## WORK TASK
Repeat the lines from the line with "colour given as" to the line with "for name, w, low, high" in the listing below, keeping both end lines and adding nothing.

## DATA TO USE
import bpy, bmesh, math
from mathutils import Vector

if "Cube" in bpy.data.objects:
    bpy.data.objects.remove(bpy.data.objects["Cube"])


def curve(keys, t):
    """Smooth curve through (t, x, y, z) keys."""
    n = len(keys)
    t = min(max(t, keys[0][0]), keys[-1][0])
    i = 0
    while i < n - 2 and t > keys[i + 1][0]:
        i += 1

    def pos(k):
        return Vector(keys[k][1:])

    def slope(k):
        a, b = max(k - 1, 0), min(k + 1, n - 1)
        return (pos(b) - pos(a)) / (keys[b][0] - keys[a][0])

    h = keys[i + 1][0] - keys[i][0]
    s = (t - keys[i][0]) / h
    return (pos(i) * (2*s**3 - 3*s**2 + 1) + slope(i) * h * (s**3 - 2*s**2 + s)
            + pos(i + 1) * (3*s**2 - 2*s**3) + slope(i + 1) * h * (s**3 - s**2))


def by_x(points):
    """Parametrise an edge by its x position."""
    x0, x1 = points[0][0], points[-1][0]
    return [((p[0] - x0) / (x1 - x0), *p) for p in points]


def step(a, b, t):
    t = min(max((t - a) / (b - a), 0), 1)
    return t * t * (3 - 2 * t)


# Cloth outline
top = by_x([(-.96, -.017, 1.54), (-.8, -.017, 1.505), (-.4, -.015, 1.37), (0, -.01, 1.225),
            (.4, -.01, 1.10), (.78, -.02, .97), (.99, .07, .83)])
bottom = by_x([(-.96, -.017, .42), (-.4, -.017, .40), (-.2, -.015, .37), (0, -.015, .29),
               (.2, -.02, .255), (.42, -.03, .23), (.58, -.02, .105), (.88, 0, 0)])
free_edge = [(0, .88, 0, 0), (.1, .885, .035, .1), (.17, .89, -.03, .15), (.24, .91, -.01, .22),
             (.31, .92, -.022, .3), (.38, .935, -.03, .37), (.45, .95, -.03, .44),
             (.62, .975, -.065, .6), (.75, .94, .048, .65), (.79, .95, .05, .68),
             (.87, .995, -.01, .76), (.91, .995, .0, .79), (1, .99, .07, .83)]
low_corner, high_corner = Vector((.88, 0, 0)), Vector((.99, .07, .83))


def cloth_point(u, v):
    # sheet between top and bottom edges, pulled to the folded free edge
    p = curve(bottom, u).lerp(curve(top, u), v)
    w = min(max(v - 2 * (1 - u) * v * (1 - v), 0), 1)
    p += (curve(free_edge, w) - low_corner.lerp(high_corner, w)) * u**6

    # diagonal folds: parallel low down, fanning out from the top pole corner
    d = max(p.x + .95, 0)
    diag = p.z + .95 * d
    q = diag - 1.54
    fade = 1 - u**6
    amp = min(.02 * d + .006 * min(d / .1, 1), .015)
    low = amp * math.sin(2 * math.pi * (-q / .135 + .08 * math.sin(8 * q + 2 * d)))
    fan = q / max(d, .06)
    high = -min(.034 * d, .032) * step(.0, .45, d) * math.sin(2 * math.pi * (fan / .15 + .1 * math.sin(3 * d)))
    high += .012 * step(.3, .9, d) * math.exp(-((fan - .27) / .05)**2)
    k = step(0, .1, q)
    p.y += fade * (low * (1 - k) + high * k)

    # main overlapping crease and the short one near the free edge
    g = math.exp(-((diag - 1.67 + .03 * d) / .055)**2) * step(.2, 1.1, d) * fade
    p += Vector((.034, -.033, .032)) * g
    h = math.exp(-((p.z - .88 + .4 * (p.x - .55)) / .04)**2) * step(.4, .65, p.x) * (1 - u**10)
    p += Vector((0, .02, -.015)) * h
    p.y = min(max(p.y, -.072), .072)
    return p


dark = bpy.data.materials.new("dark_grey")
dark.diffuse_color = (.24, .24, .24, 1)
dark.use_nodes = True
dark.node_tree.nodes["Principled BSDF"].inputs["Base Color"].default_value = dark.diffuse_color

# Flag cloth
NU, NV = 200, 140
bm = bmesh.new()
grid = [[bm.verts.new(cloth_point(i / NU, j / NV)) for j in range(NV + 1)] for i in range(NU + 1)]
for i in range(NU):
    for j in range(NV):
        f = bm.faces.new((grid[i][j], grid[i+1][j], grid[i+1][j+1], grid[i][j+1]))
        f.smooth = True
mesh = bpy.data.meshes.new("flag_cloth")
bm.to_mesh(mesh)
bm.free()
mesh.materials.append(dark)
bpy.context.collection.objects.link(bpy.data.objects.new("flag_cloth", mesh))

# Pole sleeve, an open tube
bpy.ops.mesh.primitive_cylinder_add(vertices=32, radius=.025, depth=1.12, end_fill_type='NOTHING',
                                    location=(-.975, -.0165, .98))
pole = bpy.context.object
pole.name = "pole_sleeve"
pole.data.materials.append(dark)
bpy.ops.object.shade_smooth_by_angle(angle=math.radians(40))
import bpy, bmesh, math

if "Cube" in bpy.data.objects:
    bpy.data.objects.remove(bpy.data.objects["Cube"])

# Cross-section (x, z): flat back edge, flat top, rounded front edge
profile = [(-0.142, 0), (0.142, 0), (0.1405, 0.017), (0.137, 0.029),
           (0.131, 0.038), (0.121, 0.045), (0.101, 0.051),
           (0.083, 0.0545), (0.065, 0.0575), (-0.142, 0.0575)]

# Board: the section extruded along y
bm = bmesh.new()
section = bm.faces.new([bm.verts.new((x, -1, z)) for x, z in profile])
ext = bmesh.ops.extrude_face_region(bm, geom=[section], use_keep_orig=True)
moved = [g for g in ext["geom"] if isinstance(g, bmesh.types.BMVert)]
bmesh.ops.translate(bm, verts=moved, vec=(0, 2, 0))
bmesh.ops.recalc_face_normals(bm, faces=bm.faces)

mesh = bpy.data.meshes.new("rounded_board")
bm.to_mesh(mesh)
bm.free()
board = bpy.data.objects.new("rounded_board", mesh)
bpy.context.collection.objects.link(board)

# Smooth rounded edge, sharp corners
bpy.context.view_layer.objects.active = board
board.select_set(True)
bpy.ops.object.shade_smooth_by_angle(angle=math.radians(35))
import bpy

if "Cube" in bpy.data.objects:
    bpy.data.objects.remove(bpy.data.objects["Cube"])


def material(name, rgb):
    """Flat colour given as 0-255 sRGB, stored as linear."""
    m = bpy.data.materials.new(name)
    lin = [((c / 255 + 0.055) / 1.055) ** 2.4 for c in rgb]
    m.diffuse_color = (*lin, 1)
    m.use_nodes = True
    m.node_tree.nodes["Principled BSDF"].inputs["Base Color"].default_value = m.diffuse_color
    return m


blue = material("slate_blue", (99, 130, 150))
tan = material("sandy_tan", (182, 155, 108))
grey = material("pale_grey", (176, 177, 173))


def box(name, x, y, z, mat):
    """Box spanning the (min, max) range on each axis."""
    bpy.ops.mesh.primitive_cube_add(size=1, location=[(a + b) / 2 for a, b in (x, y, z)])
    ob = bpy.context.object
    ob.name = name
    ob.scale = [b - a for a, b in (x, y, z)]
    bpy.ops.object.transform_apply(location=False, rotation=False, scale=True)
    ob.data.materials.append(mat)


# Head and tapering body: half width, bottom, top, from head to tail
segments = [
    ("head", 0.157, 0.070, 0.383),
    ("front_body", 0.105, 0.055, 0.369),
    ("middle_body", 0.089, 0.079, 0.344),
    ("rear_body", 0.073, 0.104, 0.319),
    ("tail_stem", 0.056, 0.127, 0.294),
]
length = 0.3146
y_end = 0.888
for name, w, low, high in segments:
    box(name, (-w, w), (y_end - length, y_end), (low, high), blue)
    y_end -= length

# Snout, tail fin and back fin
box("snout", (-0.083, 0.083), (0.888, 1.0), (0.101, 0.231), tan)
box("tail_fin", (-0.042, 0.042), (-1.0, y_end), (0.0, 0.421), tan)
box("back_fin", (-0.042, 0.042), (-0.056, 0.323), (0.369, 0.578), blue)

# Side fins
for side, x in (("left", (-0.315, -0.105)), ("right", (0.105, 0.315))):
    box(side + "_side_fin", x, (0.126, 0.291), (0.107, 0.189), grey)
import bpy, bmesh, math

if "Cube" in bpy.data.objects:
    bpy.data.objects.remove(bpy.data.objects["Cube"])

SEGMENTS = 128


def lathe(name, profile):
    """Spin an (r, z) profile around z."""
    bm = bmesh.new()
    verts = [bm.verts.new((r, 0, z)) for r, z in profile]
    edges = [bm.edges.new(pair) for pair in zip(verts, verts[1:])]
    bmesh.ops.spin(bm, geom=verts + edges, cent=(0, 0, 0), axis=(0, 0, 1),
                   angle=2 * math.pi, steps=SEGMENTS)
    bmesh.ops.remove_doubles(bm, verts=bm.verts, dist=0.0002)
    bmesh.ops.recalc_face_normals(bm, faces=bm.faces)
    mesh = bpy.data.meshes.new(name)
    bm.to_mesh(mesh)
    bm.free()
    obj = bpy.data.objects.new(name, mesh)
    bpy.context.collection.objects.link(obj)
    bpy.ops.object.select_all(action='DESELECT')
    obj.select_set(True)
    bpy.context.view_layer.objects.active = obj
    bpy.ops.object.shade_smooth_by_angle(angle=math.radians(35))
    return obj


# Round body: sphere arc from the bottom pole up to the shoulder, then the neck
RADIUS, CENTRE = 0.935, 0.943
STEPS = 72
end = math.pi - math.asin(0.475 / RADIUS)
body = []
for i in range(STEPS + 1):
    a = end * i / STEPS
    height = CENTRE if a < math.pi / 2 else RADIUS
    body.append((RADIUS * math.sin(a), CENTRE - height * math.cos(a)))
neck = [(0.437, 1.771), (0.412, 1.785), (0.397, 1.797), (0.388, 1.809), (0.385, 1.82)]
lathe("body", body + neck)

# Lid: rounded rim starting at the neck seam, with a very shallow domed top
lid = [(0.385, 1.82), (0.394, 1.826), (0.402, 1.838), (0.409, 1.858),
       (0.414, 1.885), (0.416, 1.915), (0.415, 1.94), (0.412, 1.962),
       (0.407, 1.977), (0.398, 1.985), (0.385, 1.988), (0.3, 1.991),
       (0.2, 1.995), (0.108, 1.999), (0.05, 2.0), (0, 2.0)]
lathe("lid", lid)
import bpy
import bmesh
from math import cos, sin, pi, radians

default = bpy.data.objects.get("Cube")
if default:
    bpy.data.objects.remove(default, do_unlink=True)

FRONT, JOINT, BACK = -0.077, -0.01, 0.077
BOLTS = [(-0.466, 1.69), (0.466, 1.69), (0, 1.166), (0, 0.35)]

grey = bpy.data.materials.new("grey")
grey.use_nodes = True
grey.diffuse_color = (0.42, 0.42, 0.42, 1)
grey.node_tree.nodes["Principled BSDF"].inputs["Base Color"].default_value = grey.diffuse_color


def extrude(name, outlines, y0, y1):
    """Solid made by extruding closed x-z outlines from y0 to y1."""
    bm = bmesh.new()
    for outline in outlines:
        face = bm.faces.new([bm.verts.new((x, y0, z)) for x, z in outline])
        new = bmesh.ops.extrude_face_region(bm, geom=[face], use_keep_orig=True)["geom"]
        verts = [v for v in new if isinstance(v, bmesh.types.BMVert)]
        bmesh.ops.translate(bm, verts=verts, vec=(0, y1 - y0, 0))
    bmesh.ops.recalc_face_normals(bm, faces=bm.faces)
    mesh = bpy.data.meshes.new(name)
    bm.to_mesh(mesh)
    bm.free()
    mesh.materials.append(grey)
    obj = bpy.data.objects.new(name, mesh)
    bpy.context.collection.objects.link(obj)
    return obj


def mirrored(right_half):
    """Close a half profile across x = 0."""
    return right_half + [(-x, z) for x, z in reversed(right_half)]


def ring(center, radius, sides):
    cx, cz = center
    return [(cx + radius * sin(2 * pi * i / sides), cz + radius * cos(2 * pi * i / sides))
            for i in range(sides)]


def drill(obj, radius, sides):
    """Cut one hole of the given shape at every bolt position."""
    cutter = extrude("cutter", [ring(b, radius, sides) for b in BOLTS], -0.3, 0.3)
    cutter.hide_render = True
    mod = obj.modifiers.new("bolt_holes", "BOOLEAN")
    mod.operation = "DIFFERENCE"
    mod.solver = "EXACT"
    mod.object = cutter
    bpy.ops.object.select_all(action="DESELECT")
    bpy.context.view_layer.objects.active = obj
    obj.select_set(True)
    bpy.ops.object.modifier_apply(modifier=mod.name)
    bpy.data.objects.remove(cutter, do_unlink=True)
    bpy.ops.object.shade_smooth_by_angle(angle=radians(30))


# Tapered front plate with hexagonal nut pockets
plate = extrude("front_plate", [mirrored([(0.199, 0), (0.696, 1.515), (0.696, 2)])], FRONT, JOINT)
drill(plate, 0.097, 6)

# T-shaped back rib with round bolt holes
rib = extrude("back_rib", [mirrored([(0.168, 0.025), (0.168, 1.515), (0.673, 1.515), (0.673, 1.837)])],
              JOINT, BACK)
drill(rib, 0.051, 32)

## SOLUTION TO THE PROBLEM
    """Flat colour given as 0-255 sRGB, stored as linear."""
    m = bpy.data.materials.new(name)
    lin = [((c / 255 + 0.055) / 1.055) ** 2.4 for c in rgb]
    m.diffuse_color = (*lin, 1)
    m.use_nodes = True
    m.node_tree.nodes["Principled BSDF"].inputs["Base Color"].default_value = m.diffuse_color
    return m


blue = material("slate_blue", (99, 130, 150))
tan = material("sandy_tan", (182, 155, 108))
grey = material("pale_grey", (176, 177, 173))


def box(name, x, y, z, mat):
    """Box spanning the (min, max) range on each axis."""
    bpy.ops.mesh.primitive_cube_add(size=1, location=[(a + b) / 2 for a, b in (x, y, z)])
    ob = bpy.context.object
    ob.name = name
    ob.scale = [b - a for a, b in (x, y, z)]
    bpy.ops.object.transform_apply(location=False, rotation=False, scale=True)
    ob.data.materials.append(mat)


# Head and tapering body: half width, bottom, top, from head to tail
segments = [
    ("head", 0.157, 0.070, 0.383),
    ("front_body", 0.105, 0.055, 0.369),
    ("middle_body", 0.089, 0.079, 0.344),
    ("rear_body", 0.073, 0.104, 0.319),
    ("tail_stem", 0.056, 0.127, 0.294),
]
length = 0.3146
y_end = 0.888
for name, w, low, high in segments:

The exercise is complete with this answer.